This youth should say 'twere well and only therefore

Desire to breed by me. Here's flowers for you;

Hot lavender, mints, savoury, marjoram;

The marigold, that goes to bed wi' the sun

And with him rises weeping: these are flowers

Of middle summer, and I think they are given

To men of middle age. You're very welcome. (4.4.4)

In the previous passage, we saw how, for Polixenes, grafting is a “natural” process while Perdita sees cross-breeding flowers to create a hybrid as “artifice.” In this passage, the debate turns into something quite personal for Perdita. She says she’d no sooner plant a cross-bred gillyflower in her garden than she would “paint” her face with make-up in order to attract a potential husband (Florizel, whose name associates him with the flowers of spring) to “breed” with. By this point in the conversation, grafting seems to have become a metaphor for family relationships. What’s interesting about this is that, here, Polixenes says that grafting or cross-breeding flowers will ultimately produce a “nobler” breed, but when he later learns that his son wants to “graft” himself to (marry) a lowly shepherd’s daughter, he objects. We can take the implied metaphor further by also pointing out that Perdita doesn’t realize she’s been “grafted” to the Old Shepherd’s family (she was adopted).
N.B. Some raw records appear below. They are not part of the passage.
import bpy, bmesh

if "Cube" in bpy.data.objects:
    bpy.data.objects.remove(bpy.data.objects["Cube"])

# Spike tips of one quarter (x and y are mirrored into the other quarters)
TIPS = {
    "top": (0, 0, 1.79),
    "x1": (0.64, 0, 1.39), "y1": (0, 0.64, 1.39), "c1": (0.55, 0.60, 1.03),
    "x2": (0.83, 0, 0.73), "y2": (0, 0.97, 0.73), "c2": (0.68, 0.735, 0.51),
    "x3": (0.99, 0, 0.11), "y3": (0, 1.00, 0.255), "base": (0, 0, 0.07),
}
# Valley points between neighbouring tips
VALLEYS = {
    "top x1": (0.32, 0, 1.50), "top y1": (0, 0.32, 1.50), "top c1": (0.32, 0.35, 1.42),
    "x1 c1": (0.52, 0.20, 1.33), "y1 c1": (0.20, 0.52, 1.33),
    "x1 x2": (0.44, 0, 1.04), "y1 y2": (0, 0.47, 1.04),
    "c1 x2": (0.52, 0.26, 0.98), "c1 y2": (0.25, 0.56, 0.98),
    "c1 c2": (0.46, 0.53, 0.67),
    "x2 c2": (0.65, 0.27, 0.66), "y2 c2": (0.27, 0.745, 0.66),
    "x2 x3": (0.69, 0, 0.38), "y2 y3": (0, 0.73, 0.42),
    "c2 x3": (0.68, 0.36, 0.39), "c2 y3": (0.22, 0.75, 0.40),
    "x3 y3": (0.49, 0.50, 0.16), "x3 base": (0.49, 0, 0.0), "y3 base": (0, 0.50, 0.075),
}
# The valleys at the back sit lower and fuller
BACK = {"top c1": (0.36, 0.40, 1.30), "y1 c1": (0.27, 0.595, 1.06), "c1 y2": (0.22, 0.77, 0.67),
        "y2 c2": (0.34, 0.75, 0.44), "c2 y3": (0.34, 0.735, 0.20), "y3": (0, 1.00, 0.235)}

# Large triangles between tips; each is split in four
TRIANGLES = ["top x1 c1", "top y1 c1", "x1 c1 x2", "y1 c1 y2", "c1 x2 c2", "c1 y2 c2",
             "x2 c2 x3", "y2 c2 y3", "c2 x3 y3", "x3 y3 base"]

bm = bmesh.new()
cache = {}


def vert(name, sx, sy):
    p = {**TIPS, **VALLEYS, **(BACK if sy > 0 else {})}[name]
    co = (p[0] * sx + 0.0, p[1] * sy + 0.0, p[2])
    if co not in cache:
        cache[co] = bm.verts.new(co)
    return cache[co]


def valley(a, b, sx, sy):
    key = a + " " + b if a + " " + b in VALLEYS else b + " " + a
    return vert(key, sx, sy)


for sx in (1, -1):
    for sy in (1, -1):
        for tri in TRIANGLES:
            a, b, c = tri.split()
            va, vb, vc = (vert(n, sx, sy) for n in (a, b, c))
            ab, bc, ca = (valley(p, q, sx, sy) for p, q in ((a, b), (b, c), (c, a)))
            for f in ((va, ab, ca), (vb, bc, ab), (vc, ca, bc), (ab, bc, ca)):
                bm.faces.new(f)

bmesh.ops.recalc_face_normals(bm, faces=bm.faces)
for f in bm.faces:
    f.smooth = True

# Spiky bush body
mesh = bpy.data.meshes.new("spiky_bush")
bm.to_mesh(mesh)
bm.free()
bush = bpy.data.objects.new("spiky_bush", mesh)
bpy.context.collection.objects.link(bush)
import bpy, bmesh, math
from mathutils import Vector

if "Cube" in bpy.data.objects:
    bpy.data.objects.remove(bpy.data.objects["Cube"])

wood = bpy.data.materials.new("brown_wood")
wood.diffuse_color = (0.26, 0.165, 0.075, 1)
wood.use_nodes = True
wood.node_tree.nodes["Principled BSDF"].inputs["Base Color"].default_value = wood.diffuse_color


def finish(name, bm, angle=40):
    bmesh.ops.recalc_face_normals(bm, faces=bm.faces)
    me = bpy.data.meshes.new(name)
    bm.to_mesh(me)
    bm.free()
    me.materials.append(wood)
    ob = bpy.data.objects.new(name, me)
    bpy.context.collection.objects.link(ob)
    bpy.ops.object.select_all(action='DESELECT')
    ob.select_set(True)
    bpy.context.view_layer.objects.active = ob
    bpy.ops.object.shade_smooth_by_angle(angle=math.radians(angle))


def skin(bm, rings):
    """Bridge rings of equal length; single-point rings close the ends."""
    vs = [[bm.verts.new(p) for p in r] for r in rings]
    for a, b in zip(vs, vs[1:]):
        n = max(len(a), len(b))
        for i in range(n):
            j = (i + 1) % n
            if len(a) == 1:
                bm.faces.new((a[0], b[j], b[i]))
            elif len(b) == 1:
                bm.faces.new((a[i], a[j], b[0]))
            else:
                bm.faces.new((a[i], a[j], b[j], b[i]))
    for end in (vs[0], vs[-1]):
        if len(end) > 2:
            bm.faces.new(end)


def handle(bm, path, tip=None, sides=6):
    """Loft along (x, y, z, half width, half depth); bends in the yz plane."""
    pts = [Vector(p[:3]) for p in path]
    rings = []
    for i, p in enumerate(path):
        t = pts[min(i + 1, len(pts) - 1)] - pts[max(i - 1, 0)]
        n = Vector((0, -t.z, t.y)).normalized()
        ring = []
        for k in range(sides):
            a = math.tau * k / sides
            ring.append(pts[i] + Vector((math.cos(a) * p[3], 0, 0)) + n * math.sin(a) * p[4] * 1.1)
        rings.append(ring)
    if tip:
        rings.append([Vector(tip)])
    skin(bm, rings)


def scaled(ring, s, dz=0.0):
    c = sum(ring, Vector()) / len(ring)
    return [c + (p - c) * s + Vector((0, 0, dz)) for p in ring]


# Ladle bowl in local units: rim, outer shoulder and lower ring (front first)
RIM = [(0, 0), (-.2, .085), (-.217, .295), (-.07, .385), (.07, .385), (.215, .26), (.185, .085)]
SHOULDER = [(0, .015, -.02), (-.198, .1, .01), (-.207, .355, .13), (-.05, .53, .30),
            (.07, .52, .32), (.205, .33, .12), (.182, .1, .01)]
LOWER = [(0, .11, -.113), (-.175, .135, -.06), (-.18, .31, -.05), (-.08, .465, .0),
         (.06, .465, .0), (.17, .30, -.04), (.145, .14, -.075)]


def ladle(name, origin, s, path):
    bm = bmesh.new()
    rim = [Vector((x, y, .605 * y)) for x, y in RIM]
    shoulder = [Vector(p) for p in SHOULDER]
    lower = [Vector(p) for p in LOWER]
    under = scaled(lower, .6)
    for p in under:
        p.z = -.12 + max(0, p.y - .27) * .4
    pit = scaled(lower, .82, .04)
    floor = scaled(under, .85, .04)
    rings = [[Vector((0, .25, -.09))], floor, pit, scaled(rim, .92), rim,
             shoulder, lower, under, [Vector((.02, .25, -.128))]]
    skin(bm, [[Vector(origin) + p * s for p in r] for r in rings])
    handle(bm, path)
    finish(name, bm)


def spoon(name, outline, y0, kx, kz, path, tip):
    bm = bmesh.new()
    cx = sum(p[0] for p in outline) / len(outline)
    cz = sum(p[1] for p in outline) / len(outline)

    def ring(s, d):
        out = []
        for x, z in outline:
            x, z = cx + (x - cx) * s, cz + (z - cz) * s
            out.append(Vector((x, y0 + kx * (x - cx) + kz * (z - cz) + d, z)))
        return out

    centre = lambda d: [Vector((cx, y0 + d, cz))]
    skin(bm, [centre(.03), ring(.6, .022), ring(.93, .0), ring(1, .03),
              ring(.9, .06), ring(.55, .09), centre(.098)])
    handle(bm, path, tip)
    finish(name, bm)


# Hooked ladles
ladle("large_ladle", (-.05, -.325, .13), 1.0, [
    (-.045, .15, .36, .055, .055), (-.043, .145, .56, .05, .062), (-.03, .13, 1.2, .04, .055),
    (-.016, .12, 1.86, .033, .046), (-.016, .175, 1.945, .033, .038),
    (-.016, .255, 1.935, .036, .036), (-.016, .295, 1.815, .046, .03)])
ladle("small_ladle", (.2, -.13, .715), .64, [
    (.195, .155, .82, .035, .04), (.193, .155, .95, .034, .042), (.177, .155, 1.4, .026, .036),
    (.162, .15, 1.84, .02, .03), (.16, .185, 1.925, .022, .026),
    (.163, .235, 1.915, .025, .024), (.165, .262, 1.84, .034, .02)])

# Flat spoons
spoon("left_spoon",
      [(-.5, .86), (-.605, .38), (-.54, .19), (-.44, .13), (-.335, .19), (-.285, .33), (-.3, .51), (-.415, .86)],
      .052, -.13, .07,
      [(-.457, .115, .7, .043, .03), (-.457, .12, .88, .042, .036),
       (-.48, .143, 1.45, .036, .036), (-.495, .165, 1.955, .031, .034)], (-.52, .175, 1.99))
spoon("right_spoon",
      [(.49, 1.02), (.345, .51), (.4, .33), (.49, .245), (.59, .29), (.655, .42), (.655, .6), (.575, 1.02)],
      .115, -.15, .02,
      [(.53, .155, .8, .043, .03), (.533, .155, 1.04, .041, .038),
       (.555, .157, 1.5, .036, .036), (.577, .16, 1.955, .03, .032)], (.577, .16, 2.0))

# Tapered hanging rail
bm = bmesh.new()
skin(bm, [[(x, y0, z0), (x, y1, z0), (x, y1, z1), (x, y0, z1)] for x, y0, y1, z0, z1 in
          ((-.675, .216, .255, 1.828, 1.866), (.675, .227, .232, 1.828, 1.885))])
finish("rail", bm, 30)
Quote #3

Your high self,

The gracious mark o' the land, you have obscured

With a swain's wearing, and me, poor lowly maid,

Most goddess-like prank'd up: but that our feasts

In every mess have folly and the feeders

Digest it with a custom, I should blush

To see you so attired, sworn, I think,

To show myself a glass.


Even now I tremble

To think your father, by some accident,

Should pass this way as you did: O, the Fates!

How would he look, to see his work so noble

Vilely bound up? What would he say? Or how

Should I, in these my borrow'd flaunts, behold

The sternness of his presence? (4.4.1-2)

Perdita is pretty self-conscious about being dressed up in an artificial “Queen of the Feast” costume (when she thinks she’s nothing more than a lowly shepherd’s daughter) and she says as much in the play. While Perdita thinks it’s wrong for her to dress up as something that she’s not, the audience understands that her festival costume actually speaks to her true nature or identity (the princess and future Queen of Sicily).